New LAT books editor David L. Ulin sits for the Three Minute Interview at The Elegant Variation, the site by Mark Sarvas that regularly panned the Times Book Review under Steve Wasserman. Excerpt:
Can you describe something of the selection process that led to your hiring? How extensively were you prodded and probed?
DU: The process was pretty intensive, although I wouldn't characterize it as prodding and probing so much as a series of engaged conversations. First, I was asked to outline my ideas for Book Review; then, I went through a number of interviews with various people up the editorial chain. We talked a lot about the section, but also about autonomy and responsibility, and what it would be like to work together. Running a section like this, within the context of the paper as a whole, is by its nature a collaborative enterprise, and I think it was important for everyone to get a sense of how that kind of relationship would work.
So what's your first order of business when you get yourself settled in?

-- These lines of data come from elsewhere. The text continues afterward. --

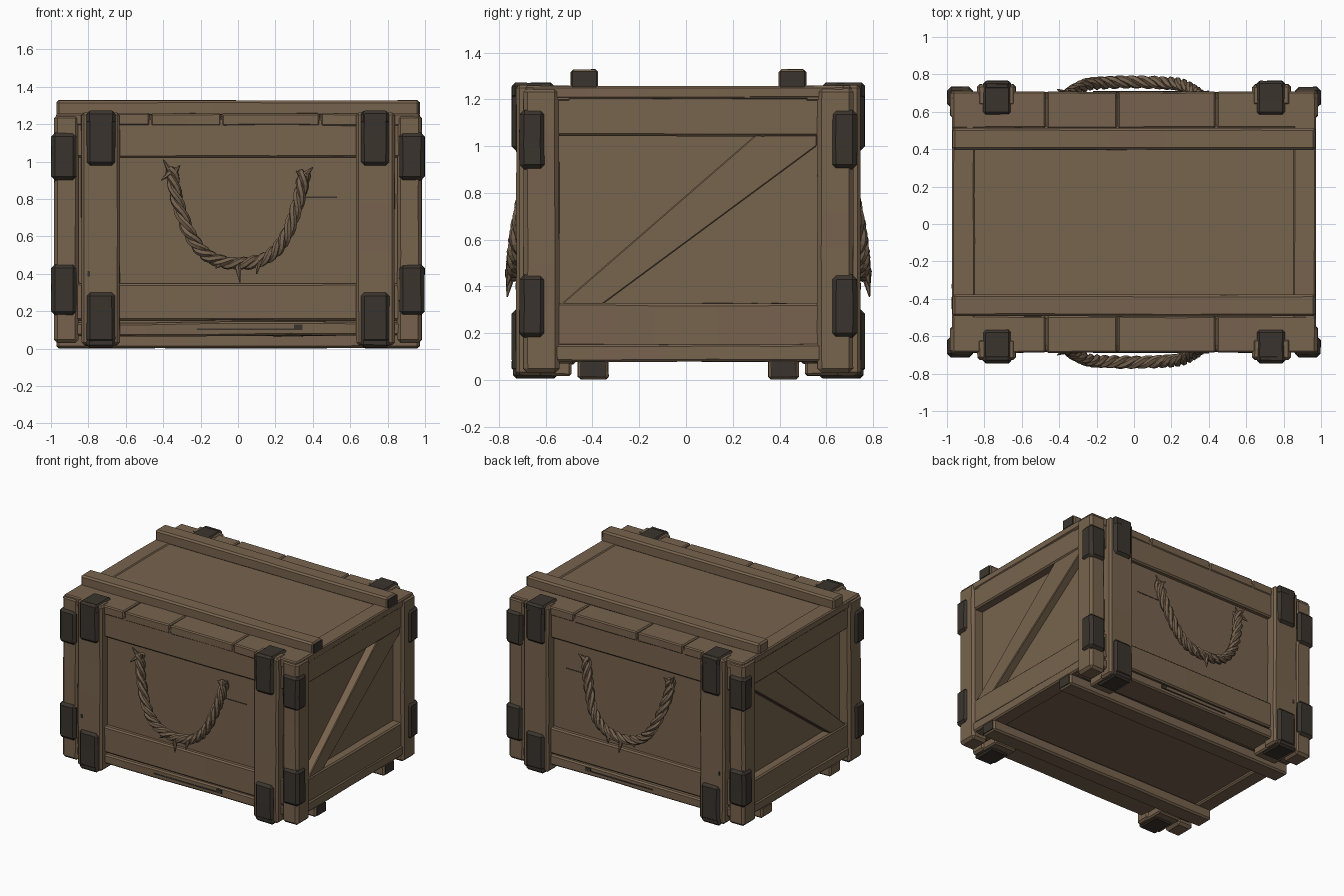
import bpy, bmesh, math, random
from mathutils import Vector

if "Cube" in bpy.data.objects:
    bpy.data.objects.remove(bpy.data.objects["Cube"])

random.seed(4)
YO = 0.01  # the crate sits slightly towards the back


def material(name, rgb):
    m = bpy.data.materials.new(name)
    m.diffuse_color = (*rgb, 1)
    m.use_nodes = True
    m.node_tree.nodes["Principled BSDF"].inputs["Base Color"].default_value = m.diffuse_color
    return m


WOOD = material("brown_wood", (0.185, 0.125, 0.075))
METAL = material("dark_metal", (0.042, 0.034, 0.026))
ROPE = material("rope_brown", (0.175, 0.120, 0.075))


def finish(bm, name, mat, bevel):
    bmesh.ops.recalc_face_normals(bm, faces=bm.faces)
    me = bpy.data.meshes.new(name)
    bm.to_mesh(me)
    bm.free()
    ob = bpy.data.objects.new(name, me)
    bpy.context.collection.objects.link(ob)
    me.materials.append(mat)
    if bevel:
        b = ob.modifiers.new("worn_edges", 'BEVEL')
        b.width, b.segments, b.limit_method = bevel, 1, 'ANGLE'
        b.angle_limit = math.radians(40)
    return ob


def board(name, x, y, z, mat=WOOD, bevel=0.01, cuts=4, wear=0.004):
    """Box given by its ranges, cut along its length and slightly worn."""
    rng = [sorted(r) for r in (x, y, z)]
    bm = bmesh.new()
    bmesh.ops.create_cube(bm, size=1)
    for v in bm.verts:
        v.co = Vector([r[0] + (c + 0.5) * (r[1] - r[0]) for r, c in zip(rng, v.co)])
    axis = max(range(3), key=lambda i: rng[i][1] - rng[i][0])
    a, b = rng[axis]
    normal = Vector([float(i == axis) for i in range(3)])
    for i in range(1, cuts + 1):
        t = a + (b - a) * (i + random.uniform(-0.25, 0.25)) / (cuts + 1)
        bmesh.ops.bisect_plane(bm, geom=bm.verts[:] + bm.edges[:] + bm.faces[:],
                               plane_co=normal * t, plane_no=normal)
    for v in bm.verts:
        for i in range(3):
            if i != axis:
                mid = sum(rng[i]) / 2
                v.co[i] += random.uniform(0, wear) * (1 if v.co[i] < mid else -1)
    return finish(bm, name, mat, bevel)


def yr(s, a, b):
    return (YO + s * a, YO + s * b)


def xr(s, a, b):
    return (s * a, s * b)


# Inner box whose sides are the recessed panels
board("inner_box", (-0.90, 0.90), yr(1, -0.66, 0.66), (0.10, 1.245), bevel=0, cuts=0, wear=0)
board("lid_panel", (-0.97, 0.97), yr(1, -0.52, 0.52), (1.20, 1.25), bevel=0.006, cuts=0, wear=0)

for s, side in ((-1, "front"), (1, "back")):
    # Long side boards above and below the recessed middle
    board(side + "_upper_board", (-0.95, 0.95), yr(s, 0.60, 0.695), (1.02, 1.235))
    board(side + "_lower_board", (-0.95, 0.95), yr(s, 0.60, 0.695), (0.15, 0.35))
    board(side + "_sill_board", (-0.95, 0.95), yr(s, 0.48, 0.70), (0.065, 0.145), wear=0.008)
    # Lid edge planks, split by cracks
    for i, (a, b) in enumerate(((-0.97, -0.472), (-0.466, -0.09), (-0.085, 0.437), (0.443, 0.97))):
        board(f"{side}_lid_plank_{i}", (a, b), yr(s, 0.50, 0.70), (1.19, 1.26), cuts=1, bevel=0.008)
    # Skids above and below, running the full length
    for nm, z in (("top", (1.24, 1.33)), ("bottom", (0.0, 0.09))):
        yy = yr(s, 0.385, 0.505) if nm == "top" else yr(s, 0.34, 0.475)
        board(f"{side}_{nm}_rail", (-0.97, 0.97), yy, z, bevel=0.012)
        mid, half = sum(yy) / 2, 0.052
        board(f"{side}_{nm}_rail_cap", (0.965, 0.974), (mid - half, mid + half),
              (z[0] + 0.012, z[1] - 0.012), METAL, 0, 0, 0)

    for k in (-1, 1):
        tag = side + ("_left" if k < 0 else "_right")
        # Upright post with foot, on the long side
        board(tag + "_post", xr(k, 0.63, 0.84), yr(s, 0.62, 0.738), (0.02, 1.262), bevel=0.014)
        board(tag + "_foot", xr(k, 0.64, 0.83), yr(s, 0.50, 0.72), (0.015, 0.09), cuts=1)
        # Iron straps wrapping the top and bottom of the post
        px = xr(k, 0.655, 0.81)
        board(tag + "_top_strap", px, yr(s, 0.70, 0.757), (0.98, 1.272), METAL, 0.018, 1)
        board(tag + "_top_strap_lip", px, yr(s, 0.575, 0.755), (1.20, 1.273), METAL, 0.014, 1)
        board(tag + "_foot_strap", px, yr(s, 0.70, 0.757), (0.03, 0.30), METAL, 0.018, 1)
        board(tag + "_foot_strap_lip", px, yr(s, 0.56, 0.75), (0.005, 0.08), METAL, 0.014, 1)
        # Corner stile of the end frame and its iron corners
        board(tag + "_corner_stile", xr(k, 0.85, 0.985), yr(s, 0.55, 0.708), (0.03, 1.25), bevel=0.018)
        for nm, z in (("upper", (0.90, 1.155)), ("lower", (0.18, 0.45))):
            board(f"{tag}_{nm}_corner_iron", xr(k, 0.86, 1.0), yr(s, 0.61, 0.725), z, METAL, 0.02, 1)

# End frames: rails and a diagonal brace
for k, side in ((-1, "left"), (1, "right")):
    board(side + "_end_top_rail", xr(k, 0.85, 0.968), (-0.56, 0.58), (1.04, 1.235))
    board(side + "_end_lid_strip", xr(k, 0.85, 0.975), (-0.66, 0.68), (1.20, 1.258), bevel=0.008)
    board(side + "_end_bottom_rail", xr(k, 0.85, 0.968), (-0.56, 0.58), (0.14, 0.33))
    board(side + "_end_sill", xr(k, 0.85, 0.975), (-0.62, 0.64), (0.075, 0.155))
    bm = bmesh.new()
    outline = [(-0.54, 0.32), (-0.36, 0.32), (0.56, 1.0), (0.56, 1.05), (0.30, 1.05)]
    face = bm.faces.new([bm.verts.new((k * 0.89, y, z)) for y, z in outline])
    ext = bmesh.ops.extrude_face_region(bm, geom=[face])
    bmesh.ops.translate(bm, vec=(k * 0.068, 0, 0),
                        verts=[g for g in ext["geom"] if isinstance(g, bmesh.types.BMVert)])
    finish(bm, side + "_end_brace", WOOD, 0.005)


# Rope handles: three strands twisted around a hanging path
KEYS = [(-0.355, 0.67, 0.96), (-0.325, 0.70, 0.79), (-0.25, 0.735, 0.60), (-0.15, 0.745, 0.49),
        (0.0, 0.75, 0.455), (0.15, 0.745, 0.485), (0.25, 0.735, 0.59), (0.32, 0.70, 0.78),
        (0.355, 0.67, 0.94)]


def path(t):
    """Smooth point on the hanging path, t from 0 to 1."""
    f = min(t, 0.9999) * (len(KEYS) - 1)
    i = int(f)
    u = f - i
    p = [Vector(KEYS[max(0, min(len(KEYS) - 1, i + d))]) for d in (-1, 0, 1, 2)]
    return 0.5 * (2 * p[1] + (p[2] - p[0]) * u + (2 * p[0] - 5 * p[1] + 4 * p[2] - p[3]) * u * u
                  + (3 * p[1] - p[0] - 3 * p[2] + p[3]) * u ** 3)


def tube(name, pts, radii, s):
    cu = bpy.data.curves.new(name, 'CURVE')
    cu.dimensions = '3D'
    cu.bevel_depth, cu.bevel_resolution, cu.use_fill_caps = 1.0, 1, True
    sp = cu.splines.new('POLY')
    sp.points.add(len(pts) - 1)
    for q, p, r in zip(sp.points, pts, radii):
        q.co = (p.x, YO + s * p.y, p.z, 1)
        q.radius = r
    cu.materials.append(ROPE)
    ob = bpy.data.objects.new(name, cu)
    bpy.context.collection.objects.link(ob)
    bpy.ops.object.select_all(action='DESELECT')
    ob.select_set(True)
    bpy.context.view_layer.objects.active = ob
    bpy.ops.object.convert(target='MESH')
    bpy.ops.object.shade_flat()


for s, side in ((-1, "front"), (1, "back")):
    N = 72
    for j in range(3):
        pts = []
        for i in range(N + 1):
            t = i / N
            d = (path(min(1, t + 0.01)) - path(max(0, t - 0.01))).normalized()
            n1 = d.cross(Vector((0, 1, 0))).normalized()
            n2 = d.cross(n1)
            a = 2 * math.pi * (j / 3 + 7 * t)
            pts.append(path(t) + 0.018 * (n1 * math.cos(a) + n2 * math.sin(a)))
        tube(f"{side}_rope_strand_{j}", pts, [0.019] * len(pts), s)
    # Frayed ends and hanging tufts
    frays = [((-0.35, 0.68, 0.93), (-0.40, 0.70, 1.01)), ((-0.35, 0.68, 0.93), (-0.31, 0.70, 0.98)),
             ((-0.35, 0.68, 0.95), (-0.41, 0.71, 0.90)), ((0.35, 0.68, 0.92), (0.40, 0.70, 0.97)),
             ((0.35, 0.68, 0.92), (0.31, 0.70, 0.95)), ((0.0, 0.76, 0.45), (0.01, 0.775, 0.355)),
             ((0.11, 0.76, 0.47), (0.10, 0.775, 0.40)), ((-0.08, 0.76, 0.46), (-0.12, 0.77, 0.43))]
    for j, (a, b) in enumerate(frays):
        tube(f"{side}_rope_fray_{j}", [Vector(a), Vector(b)], [0.022, 0.003], s)

# Thin dark cracks and nail heads on the long sides
for s, side in ((-1, "front"), (1, "back")):
    for j, (x0, x1, y, z) in enumerate(((0.35, 0.53, 0.66, 0.81), (-0.22, 0.34, 0.698, 0.105),
                                        (-0.805, -0.79, 0.737, 0.40), (0.30, 0.345, 0.698, 0.115))):
        h = 0.004 if x1 - x0 > 0.1 else 0.014
        board(f"{side}_mark_{j}", (x0, x1), yr(s, y - 0.006, y + 0.002), (z - h, z + h), METAL, 0, 0, 0)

DU: It's difficult to talk in terms of specifics having not yet begun the job. But the broad answer is this: I want to rethink the notion of a Book Review, to consider how such a section needs to position itself in a world where literature is often marginalized. What is the nature of reading and writing? How are they relevant? And how do we integrate them into our lives? In the most basic sense, this means considering a more diverse range of work for the section, both in terms of the kinds of books that get covered, and the types of writing we showcase. I'd hope, for instance, to see more non-review material - essays, overviews, think pieces - and certainly, there will be a more consistent balance between fiction and nonfiction from week to week. But also, I'd like to take on a wide array of ideas and aesthetics, from traditional literature and scholarship to new media and electronic arts.
Ulin was named as Wasserman's successor on Aug 24.